This study investigated the effects of ankle joint position and submaximal contraction intensity on soleus (SOL) H-reflex modulation. Twenty young (25.1 ± 4.8 years) and 20 older adults (74.2 ± 5.1 years) performed plantar flexions during 10%, 30% and 50% maximal voluntary contractions (MVC) and at ankle positions of neutral (0°), plantar flexion (20°) and dorsiflexion (–20°) in a sitting position. The SOL H-reflex gain in older adults was relatively lower than that in young adults during 10%, 30% and 50% MVC. The SOL H-reflex gain was significantly affected by the intensity of plantar flexion in the respective ankle joint position in both age groups. The latency of H-reflex was prolonged in older adults and was ankle joint dependent in young adults. Young adults demonstrated a shorter duration of the H-reflex response than that of older adults. The results indicated that there were age-related changes in the SOL H-reflex during the ankle plantar flexors activities.

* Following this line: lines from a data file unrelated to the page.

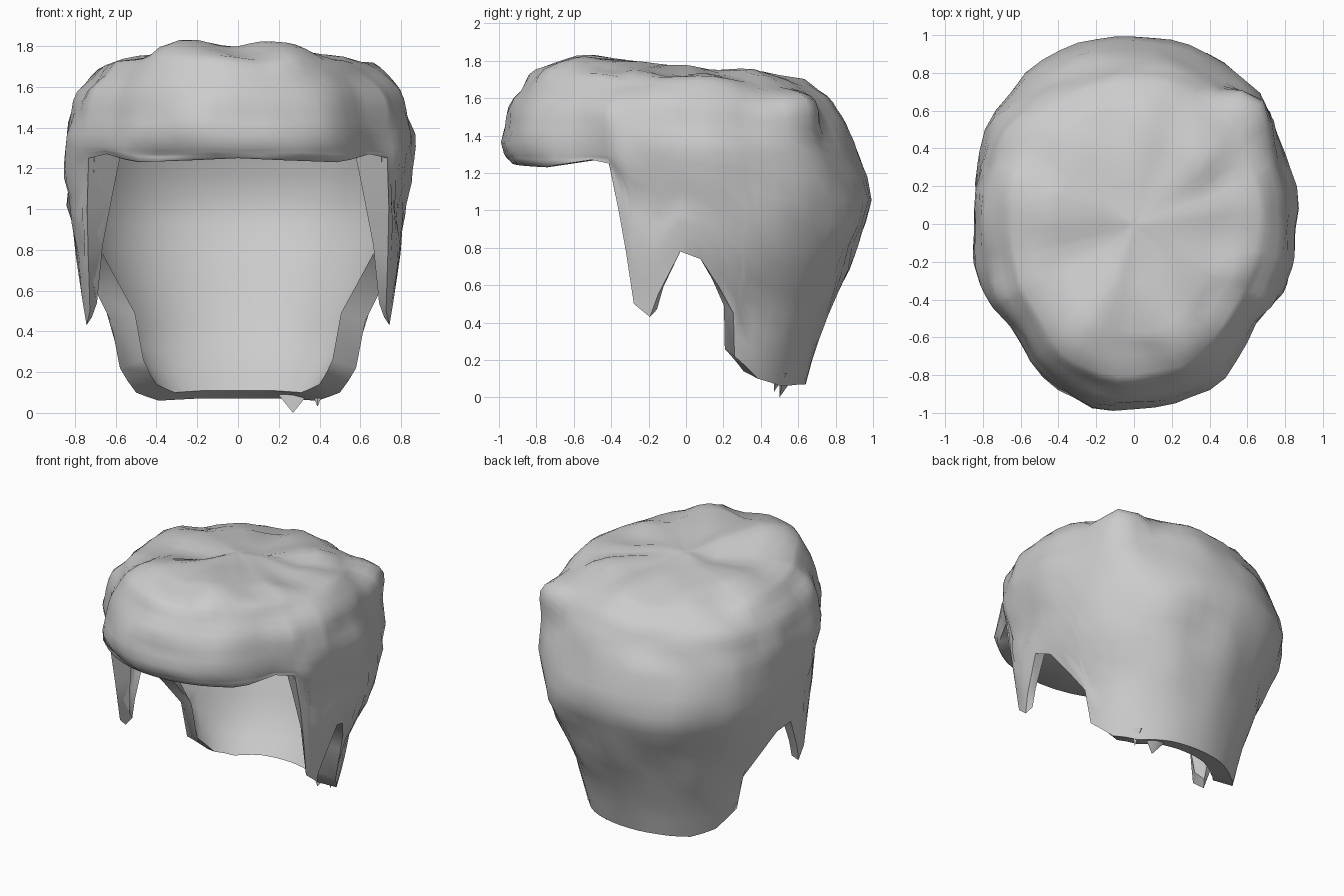
import bpy, bmesh, math
from mathutils import Vector, noise

cube = bpy.data.objects.get("Cube")
if cube:
    bpy.data.objects.remove(cube)

grey = bpy.data.materials.new("hair grey")
grey.use_nodes = True
colour = (0.6, 0.6, 0.6, 1)
grey.diffuse_color = colour
grey.node_tree.nodes["Principled BSDF"].inputs["Base Color"].default_value = colour


def lookup(table, v):
    for (a, p), (b, q) in zip(table, table[1:]):
        if v <= b:
            return p + (q - p) * max(0, (v - a) / (b - a))
    return table[-1][1]


# Half-widths by height: sides, sideburns, back and front
TOP = 1.78
BROW = 1.3
CROWN = [(1.35, .85), (1.55, .79), (1.7, .66), (1.76, .42), (TOP, 0)]
SIDE = [(0, .57), (.2, .61), (.45, .65), (.8, .79), (1, .84)] + CROWN
BURN = [(.4, .76), (.8, .8), (1, .83)] + CROWN
BACK = [(0, .6), (.07, .64), (.3, .7), (.5, .79), (.8, .91), (1, 1),
        (1.25, .94), (1.63, .78), (1.73, .62), (1.765, .38), (TOP, 0)]
FRONT = [(0, .85), (1.2, .87), (1.25, .93), (1.35, 1), (1.55, .94),
         (1.7, .82), (1.765, .55), (TOP, 0)]
# Hem height by angle, from the nape (0) round to the fringe (180)
HEM = [(0, .07), (20, .07), (40, .06), (55, .1), (68, .22), (71, .45),
       (85, .74), (92, .78), (100, .55), (103, .43), (109, .5), (112, .78),
       (115, 1), (117, 1.25), (125, 1.27), (145, 1.23), (165, 1.24), (180, 1.25)]
# How far the rim curls inward at the sides, by height
RIM = [(.2, .8), (.4, .8), (.75, .87), (1, .84), (1.25, .78)]
BURN_RIM = [(.4, .97), (.8, .9), (1, .84), (1.25, .78)]
# Lumps and dents: centre, radius, push
LUMPS = [((.62, .62, 1.53), .13, .13), ((.7, -.12, 1.55), .13, .05),
         ((-.2, -.1, 1.8), .17, -.06), ((.25, -.6, 1.8), .16, .04),
         ((-.27, -.6, 1.8), .16, .05), ((.66, .64, 1.22), .12, .05),
         ((.4, .35, 1.75), .12, .03), ((-.76, .45, 1.1), .2, .03),
         ((.4, -.1, 1.75), .15, -.03), ((-.35, -.55, 1.78), .1, .03)]


def shell_point(angle, t, inner):
    hem = lookup(HEM, abs(angle))
    # Rows fan out below the brow and form level rings above it
    if t < .4:
        z = hem + (BROW - hem) * t / .4
    else:
        z = BROW + (TOP - BROW) * (1 - ((1 - t) / .6) ** 2)
    a = math.radians(angle)
    c, s = math.cos(a), math.sin(a)
    x = lookup(SIDE if c > 0 else BURN, z) * s
    y = lookup(BACK if c > 0 else FRONT, z) * c
    fade = min(1, max(0, (TOP - z) / .2))
    if c > 0:
        # Fuller back corners
        shape = 1 + .04 * fade * (2 * s * c) ** 2
    else:
        # Crease between fringe and sides, fading at the crown
        shape = 1 - .07 * fade * math.exp(-((abs(angle) - 126) / 9) ** 2)
    x, y = x * shape, y * shape
    if inner:
        # Curled rim opening into a thin wall
        curl = max(0, 1 - t * 14)
        rim_x = lookup(RIM if c > 0 else BURN_RIM, hem)
        rim_y = .8 if c > 0 else .82 - .27 * c * c
        x *= .96 + (rim_x - .96) * curl
        y *= .96 + (rim_y - .96) * curl
        return Vector((x, y, z + .04 * curl - .08 * t * t))
    p = Vector((x, y, z - .07 * y * max(0, z - 1.35) / .43))
    out = Vector((x, y, max(0, z - 1.1) * 1.2)).normalized()
    push = .035 * noise.noise(p * 3.5) + .02 * noise.noise(p * 7)
    push *= min(1, t * 5)
    for centre, radius, height in LUMPS:
        push += height * math.exp(-((p - Vector(centre)).length / radius) ** 2)
    return p + out * push


# Angles, with extra columns where the hem is sparse
half = []
for (a, _), (b, _) in zip(HEM, HEM[1:]):
    n = max(1, round((b - a) / 6))
    half += [a + (b - a) * i / n for i in range(n)]
angles = half + [180] + [-a for a in reversed(half[1:])]
ROWS = 25

# Hair: outer and inner shells joined round the hem
bm = bmesh.new()
shells = []
for inner in (False, True):
    grid = [[bm.verts.new(shell_point(a, r / ROWS, inner)) for a in angles]
            for r in range(ROWS)]
    pole = bm.verts.new(shell_point(0, 1, inner))
    shells.append(grid)
    for i in range(len(angles)):
        j = (i + 1) % len(angles)
        for low, high in zip(grid, grid[1:]):
            bm.faces.new((low[i], low[j], high[j], high[i]))
        bm.faces.new((grid[-1][i], grid[-1][j], pole))
for i in range(len(angles)):
    j = (i + 1) % len(angles)
    bm.faces.new((shells[0][0][i], shells[1][0][i], shells[1][0][j], shells[0][0][j]))
bmesh.ops.recalc_face_normals(bm, faces=bm.faces)


def finish(name, mesh_data):
    mesh = bpy.data.meshes.new(name)
    mesh_data.to_mesh(mesh)
    mesh_data.free()
    obj = bpy.data.objects.new(name, mesh)
    bpy.context.collection.objects.link(obj)
    mesh.materials.append(grey)
    bpy.ops.object.select_all(action="DESELECT")
    obj.select_set(True)
    bpy.context.view_layer.objects.active = obj
    bpy.ops.object.shade_smooth_by_angle(angle=math.radians(60))


finish("hair", bm)

# Loose pointed strands growing from the nape rim
for name, tip, width in (("nape_strand_inner", (.27, .5, 0), .08),
                         ("nape_strand_outer", (.39, .47, .03), .04)):
    bm = bmesh.new()
    x, y, z = tip
    point = bm.verts.new(tip)
    base = [bm.verts.new((x + dx * width, y + dy, z + .1))
            for dx, dy in ((-1, .04), (0, 0), (1, .02), (0, .07))]
    for i in range(4):
        bm.faces.new((point, base[i], base[(i + 1) % 4]))
    bm.faces.new(base)
    bmesh.ops.recalc_face_normals(bm, faces=bm.faces)
    finish(name, bm)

Chen is with the Dept. of Exercise and Health Sciences, University of Taipei, Taipei, Taiwan. Zhou and Cartwright are with the School of Health and Human Sciences, Southern Cross University, Lismore, Australia.